Internet and Infrastructure: Internet is obviously vital for anyone who needs to be online to conduct their work but there are varying levels of speed, consistency, and bandwidth. If you’re working remotely for a company where you have to be online and available during specific times or you’re a freelancer that has prescheduled client Skype calls, ensuring that you have a reliable connection is imperative or you may not find yourself a Digital Nomad for long. Best to choose a tried and tested destination rather than choosing an off-the-beaten path spot.

Safety: This can sometimes be an afterthought but should really be your number one priority. Nomad List includes safety metrics in their city overviews, which is a very beneficial feature. It’s going to be difficult to be productive if you’re constantly on edge in your surroundings.
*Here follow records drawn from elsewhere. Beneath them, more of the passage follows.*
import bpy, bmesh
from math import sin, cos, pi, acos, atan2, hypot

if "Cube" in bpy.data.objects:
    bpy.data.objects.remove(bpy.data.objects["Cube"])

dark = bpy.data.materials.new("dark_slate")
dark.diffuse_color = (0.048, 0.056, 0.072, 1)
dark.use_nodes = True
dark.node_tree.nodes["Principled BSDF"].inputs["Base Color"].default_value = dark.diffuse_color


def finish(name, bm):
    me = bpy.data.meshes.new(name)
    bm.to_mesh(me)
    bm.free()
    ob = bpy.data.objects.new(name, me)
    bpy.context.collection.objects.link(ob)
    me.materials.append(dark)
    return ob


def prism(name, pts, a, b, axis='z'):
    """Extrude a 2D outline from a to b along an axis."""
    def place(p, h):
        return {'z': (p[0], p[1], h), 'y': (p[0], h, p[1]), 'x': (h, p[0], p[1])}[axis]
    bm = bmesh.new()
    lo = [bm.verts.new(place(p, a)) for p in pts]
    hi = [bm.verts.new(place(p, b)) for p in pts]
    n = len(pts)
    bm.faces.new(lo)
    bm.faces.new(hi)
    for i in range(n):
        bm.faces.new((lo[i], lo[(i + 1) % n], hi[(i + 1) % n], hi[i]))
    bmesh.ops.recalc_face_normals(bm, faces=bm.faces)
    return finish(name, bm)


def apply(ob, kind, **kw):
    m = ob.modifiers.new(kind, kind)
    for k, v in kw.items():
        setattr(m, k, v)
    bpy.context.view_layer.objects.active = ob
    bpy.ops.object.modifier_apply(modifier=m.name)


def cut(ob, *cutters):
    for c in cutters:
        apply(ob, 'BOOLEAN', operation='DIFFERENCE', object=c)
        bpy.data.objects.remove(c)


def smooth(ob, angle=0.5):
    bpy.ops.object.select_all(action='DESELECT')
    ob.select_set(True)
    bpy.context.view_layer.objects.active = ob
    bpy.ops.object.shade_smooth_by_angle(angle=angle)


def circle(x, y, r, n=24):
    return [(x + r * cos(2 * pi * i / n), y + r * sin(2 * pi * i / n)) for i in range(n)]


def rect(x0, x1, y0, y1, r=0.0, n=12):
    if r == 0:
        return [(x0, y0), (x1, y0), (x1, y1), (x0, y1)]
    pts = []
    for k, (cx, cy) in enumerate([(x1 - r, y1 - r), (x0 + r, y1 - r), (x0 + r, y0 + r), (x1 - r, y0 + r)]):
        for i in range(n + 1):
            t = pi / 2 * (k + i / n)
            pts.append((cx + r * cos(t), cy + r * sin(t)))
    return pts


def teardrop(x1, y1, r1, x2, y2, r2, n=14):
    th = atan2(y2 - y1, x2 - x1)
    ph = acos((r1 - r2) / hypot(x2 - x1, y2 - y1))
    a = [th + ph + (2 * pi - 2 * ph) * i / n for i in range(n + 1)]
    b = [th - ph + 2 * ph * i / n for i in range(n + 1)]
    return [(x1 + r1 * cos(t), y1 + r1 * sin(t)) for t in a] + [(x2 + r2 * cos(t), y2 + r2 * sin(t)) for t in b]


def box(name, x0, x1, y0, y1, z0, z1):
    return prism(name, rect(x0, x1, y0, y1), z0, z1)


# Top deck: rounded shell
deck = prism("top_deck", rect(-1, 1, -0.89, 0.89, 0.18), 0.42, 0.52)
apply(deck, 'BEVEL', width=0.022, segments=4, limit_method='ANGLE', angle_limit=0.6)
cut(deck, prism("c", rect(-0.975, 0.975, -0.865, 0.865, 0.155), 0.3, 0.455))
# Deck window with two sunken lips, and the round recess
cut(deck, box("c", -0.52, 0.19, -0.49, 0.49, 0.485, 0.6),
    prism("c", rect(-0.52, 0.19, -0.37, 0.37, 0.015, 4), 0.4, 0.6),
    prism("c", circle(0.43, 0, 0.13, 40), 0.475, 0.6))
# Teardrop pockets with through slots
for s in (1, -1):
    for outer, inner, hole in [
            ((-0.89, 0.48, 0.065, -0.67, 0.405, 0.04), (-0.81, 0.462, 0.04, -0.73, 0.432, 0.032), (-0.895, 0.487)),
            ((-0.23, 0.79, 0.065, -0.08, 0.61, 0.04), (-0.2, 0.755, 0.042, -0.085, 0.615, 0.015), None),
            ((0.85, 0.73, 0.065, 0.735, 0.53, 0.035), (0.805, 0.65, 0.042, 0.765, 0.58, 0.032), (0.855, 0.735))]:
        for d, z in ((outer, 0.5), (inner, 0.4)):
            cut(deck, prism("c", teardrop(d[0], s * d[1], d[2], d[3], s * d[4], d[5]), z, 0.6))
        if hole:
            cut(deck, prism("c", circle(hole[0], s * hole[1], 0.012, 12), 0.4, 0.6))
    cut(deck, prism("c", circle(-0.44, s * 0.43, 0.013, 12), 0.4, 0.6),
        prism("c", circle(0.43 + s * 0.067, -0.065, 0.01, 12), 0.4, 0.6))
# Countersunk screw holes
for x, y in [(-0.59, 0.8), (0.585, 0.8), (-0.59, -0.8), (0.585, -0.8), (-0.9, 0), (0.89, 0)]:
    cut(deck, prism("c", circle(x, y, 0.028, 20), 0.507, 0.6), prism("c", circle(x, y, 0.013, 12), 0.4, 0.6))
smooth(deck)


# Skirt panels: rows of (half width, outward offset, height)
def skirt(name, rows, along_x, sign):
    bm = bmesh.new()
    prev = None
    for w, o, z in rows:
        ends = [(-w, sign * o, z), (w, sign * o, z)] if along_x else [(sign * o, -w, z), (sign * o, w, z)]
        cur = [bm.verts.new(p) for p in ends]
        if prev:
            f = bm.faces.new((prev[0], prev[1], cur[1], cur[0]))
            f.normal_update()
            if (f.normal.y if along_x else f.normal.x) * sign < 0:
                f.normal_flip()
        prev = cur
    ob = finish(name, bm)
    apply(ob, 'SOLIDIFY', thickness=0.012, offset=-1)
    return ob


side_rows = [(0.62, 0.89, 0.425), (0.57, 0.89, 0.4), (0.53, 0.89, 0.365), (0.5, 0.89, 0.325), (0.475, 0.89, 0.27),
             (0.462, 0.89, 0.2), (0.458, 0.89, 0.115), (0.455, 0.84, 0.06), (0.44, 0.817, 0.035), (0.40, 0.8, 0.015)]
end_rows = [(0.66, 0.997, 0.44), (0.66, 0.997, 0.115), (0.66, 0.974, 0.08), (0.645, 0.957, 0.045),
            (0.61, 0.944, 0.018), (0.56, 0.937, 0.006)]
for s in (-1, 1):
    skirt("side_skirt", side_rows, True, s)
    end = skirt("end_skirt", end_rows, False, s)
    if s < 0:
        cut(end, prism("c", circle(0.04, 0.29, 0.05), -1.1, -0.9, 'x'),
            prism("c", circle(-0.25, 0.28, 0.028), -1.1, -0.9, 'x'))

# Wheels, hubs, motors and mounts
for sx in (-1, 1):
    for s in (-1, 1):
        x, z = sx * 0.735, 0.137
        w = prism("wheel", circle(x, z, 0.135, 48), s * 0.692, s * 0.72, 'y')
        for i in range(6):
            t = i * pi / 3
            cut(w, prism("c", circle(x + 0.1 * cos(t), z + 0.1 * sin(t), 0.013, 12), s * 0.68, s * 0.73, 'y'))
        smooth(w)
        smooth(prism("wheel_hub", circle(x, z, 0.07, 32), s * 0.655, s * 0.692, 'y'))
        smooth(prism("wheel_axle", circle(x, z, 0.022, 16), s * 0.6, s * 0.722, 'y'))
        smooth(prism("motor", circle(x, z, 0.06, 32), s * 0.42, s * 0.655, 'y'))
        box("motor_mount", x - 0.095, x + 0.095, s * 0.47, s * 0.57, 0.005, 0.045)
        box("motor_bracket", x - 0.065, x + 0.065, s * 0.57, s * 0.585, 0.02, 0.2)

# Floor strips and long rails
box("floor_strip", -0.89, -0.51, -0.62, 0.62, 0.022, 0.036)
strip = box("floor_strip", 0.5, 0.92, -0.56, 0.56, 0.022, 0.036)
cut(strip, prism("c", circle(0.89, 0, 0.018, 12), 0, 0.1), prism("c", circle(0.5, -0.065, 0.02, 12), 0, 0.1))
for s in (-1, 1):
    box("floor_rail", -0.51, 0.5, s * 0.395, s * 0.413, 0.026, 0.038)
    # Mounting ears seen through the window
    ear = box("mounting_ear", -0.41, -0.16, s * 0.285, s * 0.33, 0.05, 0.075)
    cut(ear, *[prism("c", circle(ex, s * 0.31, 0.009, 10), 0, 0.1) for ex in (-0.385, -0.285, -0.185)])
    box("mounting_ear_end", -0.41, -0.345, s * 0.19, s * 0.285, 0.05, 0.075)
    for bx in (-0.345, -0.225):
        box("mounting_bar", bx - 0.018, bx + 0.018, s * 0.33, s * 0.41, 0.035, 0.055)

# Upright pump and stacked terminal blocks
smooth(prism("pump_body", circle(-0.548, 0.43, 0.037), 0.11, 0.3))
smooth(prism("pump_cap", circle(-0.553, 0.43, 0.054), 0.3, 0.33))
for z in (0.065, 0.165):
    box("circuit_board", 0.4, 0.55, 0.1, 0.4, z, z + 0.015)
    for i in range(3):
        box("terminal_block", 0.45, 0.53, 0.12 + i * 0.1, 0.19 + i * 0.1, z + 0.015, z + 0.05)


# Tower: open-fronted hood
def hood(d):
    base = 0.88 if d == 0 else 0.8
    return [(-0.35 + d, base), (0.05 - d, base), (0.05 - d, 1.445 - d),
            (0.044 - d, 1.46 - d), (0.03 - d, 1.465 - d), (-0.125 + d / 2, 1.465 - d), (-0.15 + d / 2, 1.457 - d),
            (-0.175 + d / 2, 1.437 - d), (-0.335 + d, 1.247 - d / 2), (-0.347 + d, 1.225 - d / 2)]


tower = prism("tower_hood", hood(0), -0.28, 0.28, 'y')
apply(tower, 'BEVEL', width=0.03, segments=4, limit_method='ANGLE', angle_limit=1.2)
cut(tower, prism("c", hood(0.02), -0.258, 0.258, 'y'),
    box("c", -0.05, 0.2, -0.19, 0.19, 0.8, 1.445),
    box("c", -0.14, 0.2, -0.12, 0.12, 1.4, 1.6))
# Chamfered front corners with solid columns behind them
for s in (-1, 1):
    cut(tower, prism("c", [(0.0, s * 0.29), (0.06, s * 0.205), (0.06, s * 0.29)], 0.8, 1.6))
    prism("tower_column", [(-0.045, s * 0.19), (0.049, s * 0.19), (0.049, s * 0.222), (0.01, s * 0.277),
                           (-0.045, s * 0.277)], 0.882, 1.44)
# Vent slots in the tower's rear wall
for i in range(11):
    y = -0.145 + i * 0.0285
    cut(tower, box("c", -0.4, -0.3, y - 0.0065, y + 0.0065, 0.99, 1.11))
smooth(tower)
Weather: For some weather doesn’t really matter much but for others, like me, it’s one of the most important factors in choosing a new workplace. Maybe try Thailand if you’re really into beaches, or Indonesia if surfing is more your thing. If you like snow, central or eastern Europe or Japan might be your best bets. This is your chance to chose where you want to live so pick a place that won’t make you depressed if the weather is not something you enjoy.

Access to Travel: One of the top perks of being a digital nomad is that it opens up opportunities for further travel. When you move to a new country, you inevitably give yourself a whole world of places to explore during your free time. Another plus of heading to a destination that has a thriving digital nomad community is that you can find other likeminded travel partners up for a similar adventure.

Visa Requirements: An area that is often an afterthought but is critical to be aware of are the entry requirements, conditions for working, and stay limitations of wherever you intend to go. Many digital nomad hotspots are beginning to crackdown on expats who don’t engage in traditional work in the country and therefore do not pay taxes. Alternatively, to attract entrepreneurs and freelancers, some countries have developed visas and permits aimed specifically at business owners, entrepreneurs, or digital nomads. Your nationality impacts where you can go and for how long, so do your research as part of your planning process.

How To Be A Digital Nomad – Resources:

Resources for digital nomads have sprouted all over the place in response to this movement. Since 2015 Remote Year has been organizing year long programs for 100 location independent individuals, where the group moves to a different city each month. In the first year of offering this packaged program, Remote Year has received over 100,000 applications from people who want a more comprehensive digital nomad experience.

‘Where should I go’ is the critical question for digital nomads, and while there are an endless range of possibilities, there are an almost equal number of elements every digital nomad should consider. Nomad List realized that there was a gap in information that digital nomads needed to make the right destination decision, so they centralized all of the facts and created an online community for those prescribing to this particular lifestyle called Nomad Forum. Nomad List provides detailed overview of costs, co-working options, and practical information by location and features an awesome set of filters allowing you to personalize the results based on your weather preferences, budget, quality of internet, safety of the destination, and so much more.

Jodi at Legal Nomads has compiled a comprehensive article on digital nomadism, built upon her own firsthand experiences through years of working and traveling around the world. In true Jodi fashion, this guide is a monstrosity of tips, resources, anecdotes, reading lists, and easy to understand descriptions making this truly the bible for anyone embarking on a location independent lifestyle.

For a 101 guide to finding work as a digital nomad, Digital Nomad Jobs has a useful article outlining all of the sites that list entrepreneurial, freelance, and remote jobs.

Reddit’s Digital Nomad forum is a great resource for those thinking of pursuing this lifestyle. You can peruse the archives, post your own questions or comments, and get acquainted with others in a similar situation.

Photos for How to be a Digital Nomad courtesy of Stocksnap.io